In Osijek, Vlasta Kutlesa earns only $150 a month, a pittance by American standards, but three times as much as the average worker there, Kutlesa says.

“Things like TV, nice cars, it’s not life,” says Kutlesa, explaining one reason why he will return to the United States after his trip home.


Another key factor was the destruction of Kutlesa’s hometown of Prijedor in Bosnia, which fell to the Serbs last year.

“I raise up in a Catholic family, but we weren’t crazy religious,” Kutlesa said. “But when they dynamited the church in Prijedor in ethnic cleansing, you feel something so much inside. They destroyed my childhood. I can never go there again.”

In the end, Kutlesa’s patriotism prevailed, only to be foiled by the decline of the Croatian economy. The country’s biggest industry, tourism, brought in only $1 billion last year, compared to $6 billion before the war, a spokeswoman for the Croatian Embassy said. Without the $200 to $500 he wires home every month, his extended family might not survive, Kutlesa says.

Just last week, he had been making hectic arrangements to go home for good, finishing up a one-bedroom addition to a North Hollywood ranch house and giving away some of his possessions, including his 19-inch color TV.

Now, there is no need to rush.

When he boards the plane on May 31 for his visit home, he need only pack a small suitcase. As long as the civil war rages on, the price Kutlesa pays will be measured in loneliness.

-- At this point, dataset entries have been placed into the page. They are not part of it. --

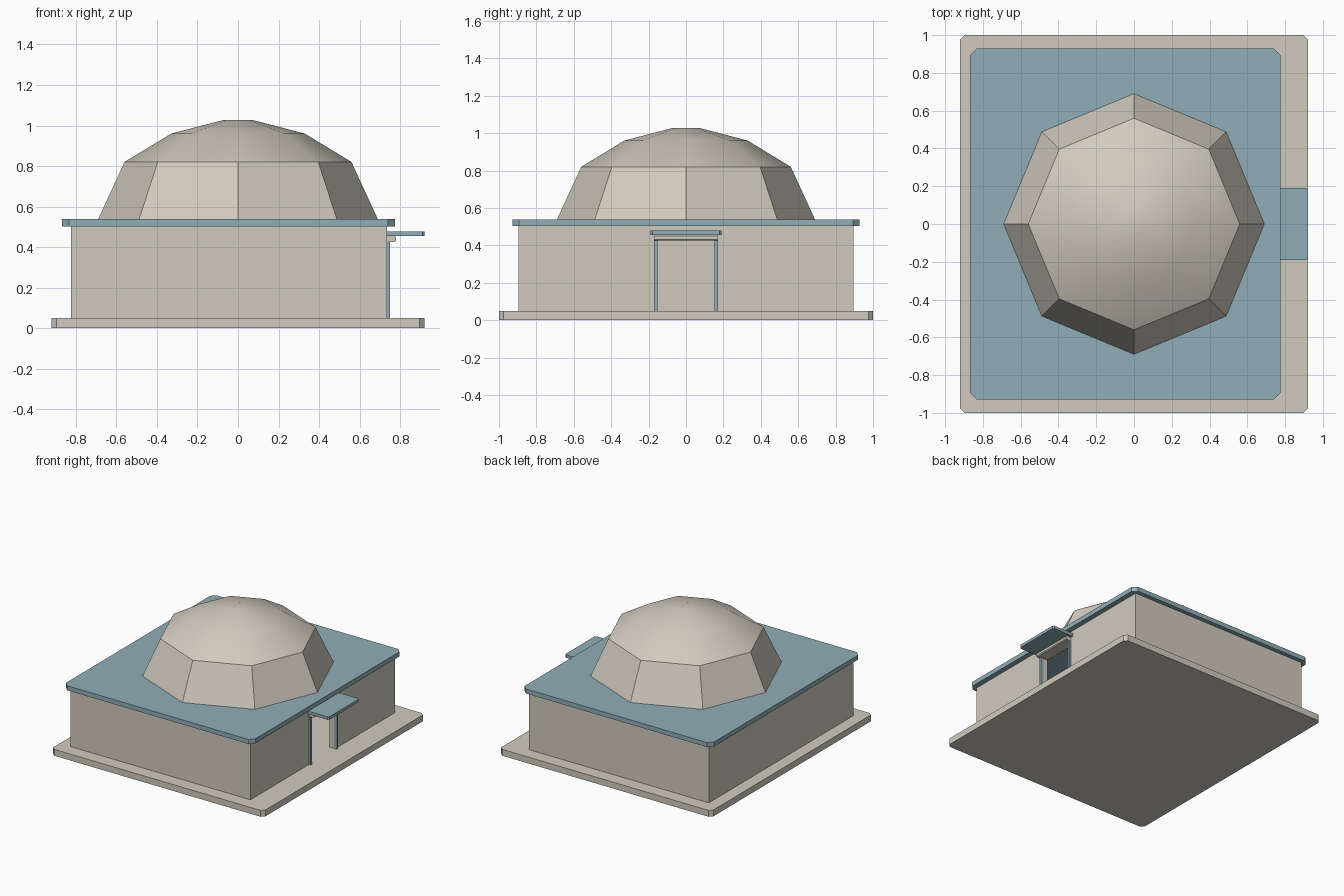
import bpy
import bmesh
import math

cube = bpy.data.objects.get("Cube")
if cube:
    bpy.data.objects.remove(cube, do_unlink=True)


def material(name, rgb):
    m = bpy.data.materials.new(name)
    m.use_nodes = True
    m.diffuse_color = (*rgb, 1)
    m.node_tree.nodes["Principled BSDF"].inputs["Base Color"].default_value = (*rgb, 1)
    return m


stone = material("warm stone", (0.64, 0.60, 0.52))
blue = material("slate blue", (0.28, 0.42, 0.47))


def add_object(name, bm, mat):
    bmesh.ops.recalc_face_normals(bm, faces=bm.faces)
    mesh = bpy.data.meshes.new(name)
    bm.to_mesh(mesh)
    bm.free()
    mesh.materials.append(mat)
    ob = bpy.data.objects.new(name, mesh)
    bpy.context.collection.objects.link(ob)
    return ob


def slab(name, mat, x, y, z, chamfer=0, axis=2):
    """Box between the (low, high) pairs, with the edges along one axis chamfered."""
    bm = bmesh.new()
    bmesh.ops.create_cube(bm, size=1)
    for v in bm.verts:
        for i, (low, high) in enumerate((x, y, z)):
            v.co[i] = high if v.co[i] > 0 else low
    if chamfer:
        edges = [e for e in bm.edges
                 if abs(e.verts[0].co[axis] - e.verts[1].co[axis]) > 1e-5]
        bmesh.ops.bevel(bm, geom=edges, offset=chamfer, segments=1, affect='EDGES')
    return add_object(name, bm, mat)


def cut(target, cutter):
    mod = target.modifiers.new("cut", 'BOOLEAN')
    mod.operation = 'DIFFERENCE'
    mod.solver = 'EXACT'
    mod.object = cutter
    bpy.context.view_layer.objects.active = target
    bpy.ops.object.modifier_apply(modifier=mod.name)
    bpy.data.objects.remove(cutter, do_unlink=True)


# Base and flat roof
slab("base", stone, (-0.92, 0.92), (-1, 1), (0, 0.05), 0.024)
slab("roof", blue, (-0.868, 0.775), (-0.928, 0.928), (0.502, 0.538), 0.035)

# Hollow walls with a doorway
walls = slab("walls", stone, (-0.825, 0.735), (-0.895, 0.895), (0.05, 0.502))
cut(walls, slab("room_cutter", stone, (-0.775, 0.685), (-0.845, 0.845), (-0.1, 0.7)))
cut(walls, slab("door_cutter", stone, (0.6, 0.8), (-0.155, 0.155), (-0.1, 0.425)))

# Door frame, lintel and canopy
for side, s in (("left", 1), ("right", -1)):
    slab(side + "_door_post", blue, (0.725, 0.75),
         tuple(sorted((s * 0.153, s * 0.17))), (0.05, 0.43))
slab("lintel", stone, (0.70, 0.78), (-0.168, 0.168), (0.425, 0.456), 0.007, axis=1)
slab("canopy", blue, (0.72, 0.92), (-0.19, 0.19), (0.455, 0.478), 0.01)

# Eight-sided dome: faceted skirt below, smooth cap above
bm = bmesh.new()
rings = []
for r, z in ((0.69, 0.538), (0.56, 0.82), (0.33, 0.96), (0.07, 1.028)):
    rings.append([bm.verts.new((r * math.cos(k * math.pi / 4),
                                r * math.sin(k * math.pi / 4), z)) for k in range(8)])
for low, high in zip(rings, rings[1:]):
    for k in range(8):
        n = (k + 1) % 8
        bm.faces.new((low[k], low[n], high[n], high[k]))
bm.faces.new(rings[-1])
bm.faces.new(rings[0][::-1])
dome = add_object("dome", bm, stone)
bpy.ops.object.select_all(action='DESELECT')
dome.select_set(True)
bpy.context.view_layer.objects.active = dome
bpy.ops.object.shade_smooth_by_angle(angle=math.radians(30))
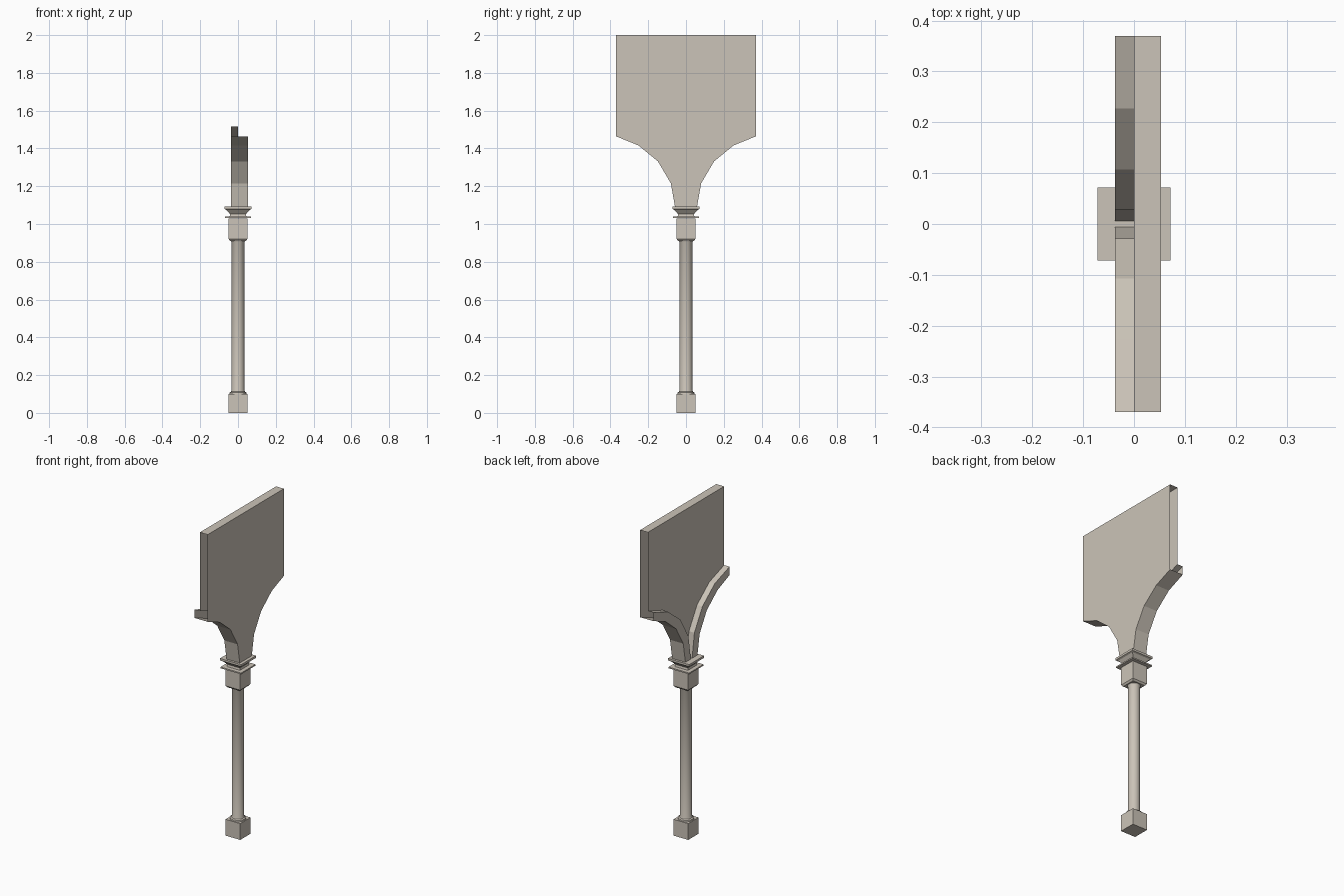
import bpy, bmesh, math

if "Cube" in bpy.data.objects:
    bpy.data.objects.remove(bpy.data.objects["Cube"])

stone = bpy.data.materials.new("stone")
stone.diffuse_color = (0.60, 0.55, 0.48, 1)
stone.use_nodes = True
stone.node_tree.nodes["Principled BSDF"].inputs["Base Color"].default_value = stone.diffuse_color


def finish(bm, name, smooth=False):
    bmesh.ops.remove_doubles(bm, verts=bm.verts, dist=1e-5)
    bmesh.ops.recalc_face_normals(bm, faces=bm.faces)
    me = bpy.data.meshes.new(name)
    bm.to_mesh(me)
    bm.free()
    ob = bpy.data.objects.new(name, me)
    bpy.context.collection.objects.link(ob)
    me.materials.append(stone)
    if smooth:
        bpy.context.view_layer.objects.active = ob
        ob.select_set(True)
        bpy.ops.object.shade_smooth_by_angle(angle=math.radians(35))
        ob.select_set(False)
    return ob


def loft(name, profile, sides, smooth=False):
    """Stack of regular rings; profile is (half width or radius, z)."""
    bm = bmesh.new()
    k = math.sqrt(2) if sides == 4 else 1
    rings = []
    for r, z in profile:
        angles = [math.pi / 4 + i * math.tau / sides for i in range(sides)]
        rings.append([bm.verts.new((k * r * math.cos(a), k * r * math.sin(a), z)) for a in angles])
    for a, b in zip(rings, rings[1:]):
        for i in range(sides):
            j = (i + 1) % sides
            bm.faces.new((a[i], a[j], b[j], b[i]))
    bm.faces.new(rings[0][::-1])
    bm.faces.new(rings[-1])
    return finish(bm, name, smooth)


# Column: square foot, round shaft with flared ends, square capital
loft("base_block", [(0.05, 0), (0.05, 0.10)], 4)
loft("shaft", [(0.046, 0.10), (0.045, 0.108), (0.037, 0.112), (0.034, 0.12),
               (0.034, 0.905), (0.037, 0.911), (0.044, 0.914), (0.046, 0.92)], 16, True)
loft("capital_block", [(0.042, 0.911), (0.05, 0.921), (0.05, 1.03)], 4)
loft("capital_fillet", [(0.07, 1.031), (0.07, 1.039)], 4)
loft("capital_neck", [(0.045, 1.037), (0.042, 1.052), (0.062, 1.075), (0.072, 1.079),
                      (0.072, 1.092)], 4)

# Half profiles of the arch (y, z): underside and top of the moulding
inner = [(0.058, 1.09), (0.08, 1.215), (0.149, 1.332), (0.252, 1.416), (0.37, 1.464)]
outer = [(0.006, 1.09), (0.029, 1.24), (0.107, 1.372), (0.227, 1.467), (0.37, 1.516)]
XF, XW, XR, TOP = 0.053, 0.0, -0.037, 2.0


def both(half):
    return [(-y, z) for y, z in reversed(half)] + list(half)


def strip(bm, pa, xa, pb, xb):
    for s in (1, -1):
        for i in range(len(pa) - 1):
            pts = [(xa, *pa[i]), (xa, *pa[i + 1]), (xb, *pb[i + 1]), (xb, *pb[i])]
            bm.faces.new([bm.verts.new((x, s * y, z)) for x, y, z in pts])


# Spandrel wall: two faces and a top, ends open where it meets its neighbours
bm = bmesh.new()
for x, edge in ((XF, inner), (XW, outer)):
    loop = both(edge) + [(0.37, TOP), (-0.37, TOP)]
    bm.faces.new([bm.verts.new((x, y, z)) for y, z in loop])
bm.faces.new([bm.verts.new(p) for p in
              ((XW, -0.37, TOP), (XF, -0.37, TOP), (XF, 0.37, TOP), (XW, 0.37, TOP))])
# Arch underside, moulding face and moulding top
strip(bm, inner, XR, inner, XF)
strip(bm, inner, XR, outer, XR)
strip(bm, outer, XR, outer, XW)
finish(bm, "arch_wall")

“My place on earth is in Croatia. But I have to stay here.”